The Pan-Valley Institute is preparing to present the 2017 Tamejavi Culture and Arts Series.
The Tamejavi Culture and Arts Series consists of public, story-based events that celebrate the culmination of the Tamejavi Cultural Organizing Fellowship Program, which encourages immigrants and refugees to become leaders and actors of change within their communities. Through their participation in the program, fellows learn the theory and practice of popular education, conduct community assessments and open spaces for public engagement and venues for their communities’ cultural and creative expression.
This year’s series will respond to the current political climate that has exacerbated the narrative that presents immigrants and refugees as a threat to society. Fellows will use the program’s various art venues to take a stand against an increase in discrimination and social exclusion.
This program aims to provide fellows with the tools necessary to form a deeper understanding of their communities, and gives Central Valley immigrants the unique opportunity to share, analyze and reflect on their individual and collective stories. By sparking a community dialogue, fellows are able to begin working toward the ultimate goal of inspiring community action towards social change, serving as a voice for those who would otherwise go unheard.
The fellows, made up of Palestinian, Hmong, Pakistani, Indigenous Mexican (Zapoteco and Triqui) and Cambodian immigrants and refugees, have spent the past 18 months interacting in a multicultural environment, where they learn from each other, organized and hosted cultural exchanges within and beyond their own communities. Fellows participated in community visits around the San Joaquin Valley with the intention of expanding their knowledge of the Valley’s diversity, economic and social dynamics.
At various events throughout September and October, the fellows will communicate their discoveries through a series of public projects titled “Discovering and Decolonizing Shared Histories.” The presentations and events will offer opportunities to engage in dialogue about their present struggles amidst a climate of racism, their memories and traditions from their homelands, as well as their cultural and creative expression traditions.

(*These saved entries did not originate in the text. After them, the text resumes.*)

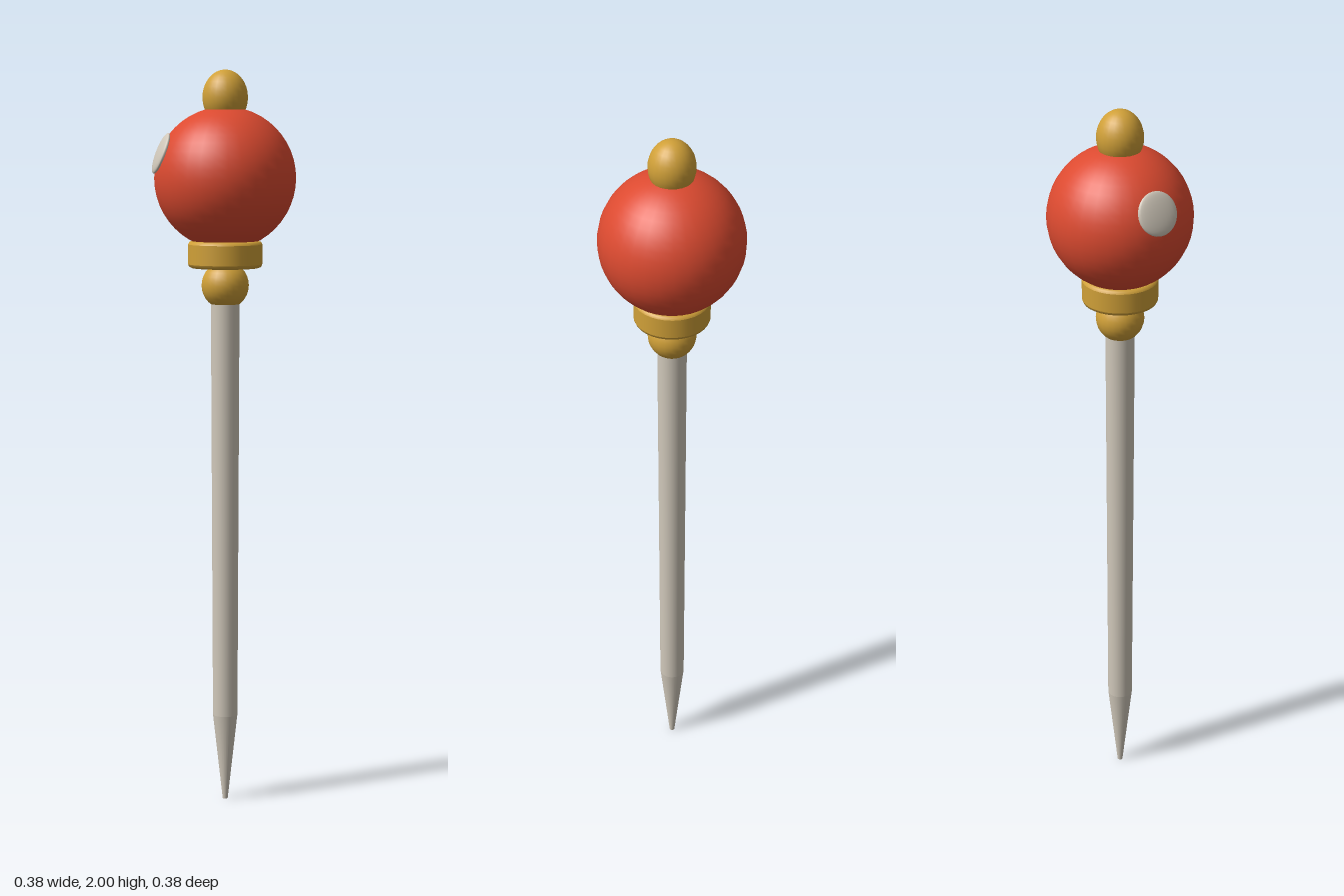
import * as THREE from 'three';

const paint = (name, color) => {
  const m = new THREE.MeshStandardMaterial({ color });
  m.name = name;
  return m;
};

export function createModel() {
  const red = paint('red', 0xdc4a30);
  const gold = paint('gold', 0xd0a038);
  const pale = paint('pale steel', 0xd0c8ba);
  const group = new THREE.Group();

  const add = (name, geometry, material, y = 0) => {
    const mesh = new THREE.Mesh(geometry, material);
    mesh.name = name;
    mesh.position.y = y;
    group.add(mesh);
    return mesh;
  };
  const lathe = (points, segments) =>
    new THREE.LatheGeometry(points.map(([r, y]) => new THREE.Vector2(r, y)), segments);

  // Slightly tapered shaft with a blunt pointed tip
  add('shaft', new THREE.CylinderGeometry(0.039, 0.034, 1.18, 24), pale, 0.83);
  add('tip', new THREE.CylinderGeometry(0.034, 0.007, 0.24, 24), pale, 0.12);

  // Bead and collar under the head
  add('bead', new THREE.SphereGeometry(0.064, 24, 16), gold, 1.427);
  add('collar', lathe([
    [0, 1.474], [0.09, 1.474], [0.09, 1.474], [0.097, 1.477], [0.1, 1.484],
    [0.1, 1.484], [0.1, 1.537], [0.1, 1.537], [0.097, 1.543], [0.09, 1.546], [0, 1.546],
  ], 32), gold);

  // Round head with a tall knob on top
  add('head', new THREE.SphereGeometry(0.19, 32, 24), red, 1.713);
  add('knob', new THREE.SphereGeometry(0.061, 24, 16), gold, 1.927).scale.y = 1.2;

  // Flattened pale spot lying on the head's surface
  const normal = new THREE.Vector3(-0.4, 0.36, 0.845).normalize();
  const spot = add('spot', new THREE.SphereGeometry(0.057, 24, 16), pale);
  spot.scale.z = 0.2;
  spot.quaternion.setFromUnitVectors(new THREE.Vector3(0, 0, 1), normal);
  spot.position.set(0, 1.713, 0).addScaledVector(normal, 0.186);

  return group;
}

The series, which began in July, will culminate with the VI Tamejavi Festival at Radio Park on Oct. 20 and 21.
Follows is a schedule of upcoming events, which are free to the public.
Discovering and Decolonizing Shared Histories
Saturday, Sept. 9 from 9 a.m. to 4 p.m.
Red Church, Fresno
This community dialogue aims at providing a space where Central Valley immigrant and refugee communities can share their histories and struggles with the hope of finding a common ground for building solidarity bonds.
Passing Down Cambodian Culinary Traditions
Saturday, Sept. 16 from 9:30 a.m. to 1:30 p.m.
Fresno Cambodian Buddhist Society
Organized by Sandab Suon, this event will use Cambodian food as a means to bring the Cambodian community together to socialize and learn about their roots.
Memories from Home: Raising Awareness for Syrian Families
Saturday, Sept. 23 from 6 to 8 p.m.
Collect Coffee Shop, Fresno
Organized by Poet Lee Herrick, this presentation to educate the public about what it’s like to be a refugee displaced by war, will feature a reading by novelist and Fresno State Professor Randa Jarrar.Triqui Textiles and Traditional Clothes
Sunday, Sept. 24 from noon to 4 p.m.
David Martinez’s presentation will offer Triqui women the opportunity to share their cultural tradition of textile weaving and embroidery.
Triqui Culture & Creative Expression: Textiles, Music, Language
Tuesday, Sept. 26 from noon to 2 p.m.
Madera Public Library
Maestro Fausto Sandoval Cruz will present an overview about Mexico’s indigenous Triqui people and the challenges they face in keeping their history, culture and language alive.
Tamejavi Festival VI
Friday & Saturday, Oct. 20 &21
Radio Park, Fresno
At the VI Tamejavi Festival, human narratives of immigrants and refugees who have crossed borders, rivers and oceans to escape wars, violence, poverty and oppression will be shared. Proposed immigration policies like building a wall, enforcing a Muslim ban and punishing sanctuary cities will be exposed. This engaging event will feature music, dance, food, a poetry corner, a Time Tunnel and a Wall that will feature memories of immigrants and refugees at the time of departing.
Please join us for an intimate look at how these emerging immigrant leaders learned to get in touch with their native cultures and traditions and sought ways to incorporate those into their communities here in the U.S. Putting a voice to the nation’s complex immigration problem and teaching fellows how to overcome the challenges they face is at the heart of the Tamejavi Culture and Arts Series.
We hope to humanize the prevailing immigration debate. The ultimate goal is for these stories to serve as the inspiration for building more welcoming communities – those that acknowledge immigrants new and old as positive contributors to the Valley’s economic, social and cultural wellbeing.”
For more on the Tamejavi Culture and Arts Series, please call (559) 222-7678